(Stored data)
◇ ◇ ◇ ◇ ◇ ◇ ◇

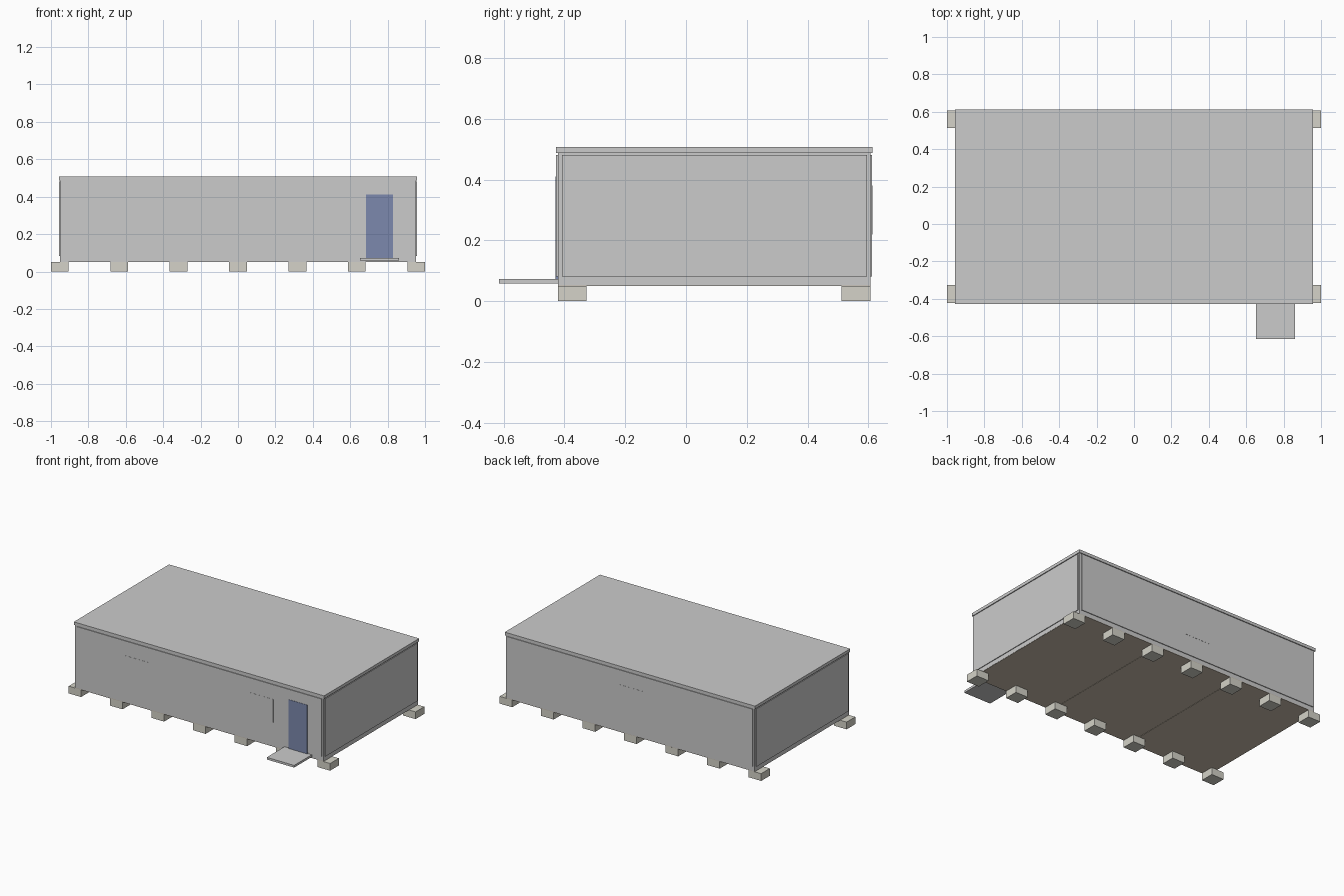
import bpy

if "Cube" in bpy.data.objects:
    bpy.data.objects.remove(bpy.data.objects["Cube"])


def material(name, rgb):
    m = bpy.data.materials.new(name)
    m.diffuse_color = (*rgb, 1)
    m.use_nodes = True
    m.node_tree.nodes["Principled BSDF"].inputs["Base Color"].default_value = m.diffuse_color
    return m


def box(name, x, y, z, mat=None):
    """Axis-aligned box from (min, max) ranges."""
    bpy.ops.mesh.primitive_cube_add(
        size=1, location=[(a + b) / 2 for a, b in (x, y, z)])
    o = bpy.context.object
    o.name = name
    o.scale = [b - a for a, b in (x, y, z)]
    bpy.ops.object.transform_apply(location=False, rotation=False, scale=True)
    if mat:
        o.data.materials.append(mat)
    return o


concrete = material("concrete", (0.66, 0.65, 0.58))
blue = material("door_blue", (0.2, 0.25, 0.42))
brown = material("floor_brown", (0.6, 0.52, 0.42))

X, Y0, Y1 = 0.951, -0.422, 0.607      # cabin frame footprint
T = 0.005                             # how far the wall panels stand out
WALL = (0.082, 0.481)

# Cabin frame and overhanging roof
box("cabin_frame", (-X, X), (Y0, Y1), (0.052, 0.488))
box("roof", (-X - 0.006, X + 0.006), (Y0 - 0.005, Y1 + 0.006), (0.487, 0.508))

# Underside floor panels, one for each of the three modules
for i in range(3):
    x0 = -X + i * 2 * X / 3
    box(f"floor_panel_{i}", (x0 + 0.001, x0 + 2 * X / 3 - 0.001),
        (Y0, Y1), (0.05, 0.053), brown)

# Wall panels
box("front_wall", (-0.937, 0.937), (Y0 - T, Y0 + 0.01), WALL)
box("back_wall", (-0.937, 0.937), (Y1 - 0.01, Y1 + T), WALL)
for side, s in (("left", -1), ("right", 1)):
    box(f"{side}_wall", sorted((s * (X - 0.01), s * (X + T))),
        (-0.408, 0.595), WALL)

# Nearly flush windows
for i, x in enumerate((-0.476, 0.472)):
    box(f"front_window_{i}", (x - 0.097, x + 0.097),
        (Y0 - T - 0.001, Y0), (0.22, 0.38))
box("back_window", (-0.097, 0.097), (Y1, Y1 + T + 0.001), (0.22, 0.38))

# Door and its step
box("door", (0.685, 0.83), (Y0 - T - 0.002, Y0), (0.07, 0.411), blue)
box("door_step", (0.651, 0.86), (-0.615, Y0), (0.058, 0.073))

# Foundation blocks along both long edges
for i in range(7):
    x = (i - 3) * 0.3175
    for row, y in (("front", (Y0, Y0 + 0.095)), ("back", (Y1 - 0.095, Y1))):
        box(f"{row}_block_{i}", (x - 0.0475, x + 0.0475), y, (0, 0.05), concrete)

◇ ◇ ◇ ◇ ◇ ◇ ◇

[Your assignment] Return every line of the data above exactly, and omit all pictures.

[The answer]
import bpy

if "Cube" in bpy.data.objects:
    bpy.data.objects.remove(bpy.data.objects["Cube"])


def material(name, rgb):
    m = bpy.data.materials.new(name)
    m.diffuse_color = (*rgb, 1)
    m.use_nodes = True
    m.node_tree.nodes["Principled BSDF"].inputs["Base Color"].default_value = m.diffuse_color
    return m


def box(name, x, y, z, mat=None):
    """Axis-aligned box from (min, max) ranges."""
    bpy.ops.mesh.primitive_cube_add(
        size=1, location=[(a + b) / 2 for a, b in (x, y, z)])
    o = bpy.context.object
    o.name = name
    o.scale = [b - a for a, b in (x, y, z)]
    bpy.ops.object.transform_apply(location=False, rotation=False, scale=True)
    if mat:
        o.data.materials.append(mat)
    return o


concrete = material("concrete", (0.66, 0.65, 0.58))
blue = material("door_blue", (0.2, 0.25, 0.42))
brown = material("floor_brown", (0.6, 0.52, 0.42))

X, Y0, Y1 = 0.951, -0.422, 0.607      # cabin frame footprint
T = 0.005                             # how far the wall panels stand out
WALL = (0.082, 0.481)

# Cabin frame and overhanging roof
box("cabin_frame", (-X, X), (Y0, Y1), (0.052, 0.488))
box("roof", (-X - 0.006, X + 0.006), (Y0 - 0.005, Y1 + 0.006), (0.487, 0.508))

# Underside floor panels, one for each of the three modules
for i in range(3):
    x0 = -X + i * 2 * X / 3
    box(f"floor_panel_{i}", (x0 + 0.001, x0 + 2 * X / 3 - 0.001),
        (Y0, Y1), (0.05, 0.053), brown)

# Wall panels
box("front_wall", (-0.937, 0.937), (Y0 - T, Y0 + 0.01), WALL)
box("back_wall", (-0.937, 0.937), (Y1 - 0.01, Y1 + T), WALL)
for side, s in (("left", -1), ("right", 1)):
    box(f"{side}_wall", sorted((s * (X - 0.01), s * (X + T))),
        (-0.408, 0.595), WALL)

# Nearly flush windows
for i, x in enumerate((-0.476, 0.472)):
    box(f"front_window_{i}", (x - 0.097, x + 0.097),
        (Y0 - T - 0.001, Y0), (0.22, 0.38))
box("back_window", (-0.097, 0.097), (Y1, Y1 + T + 0.001), (0.22, 0.38))

# Door and its step
box("door", (0.685, 0.83), (Y0 - T - 0.002, Y0), (0.07, 0.411), blue)
box("door_step", (0.651, 0.86), (-0.615, Y0), (0.058, 0.073))

# Foundation blocks along both long edges
for i in range(7):
    x = (i - 3) * 0.3175
    for row, y in (("front", (Y0, Y0 + 0.095)), ("back", (Y1 - 0.095, Y1))):
        box(f"{row}_block_{i}", (x - 0.0475, x + 0.0475), y, (0, 0.05), concrete)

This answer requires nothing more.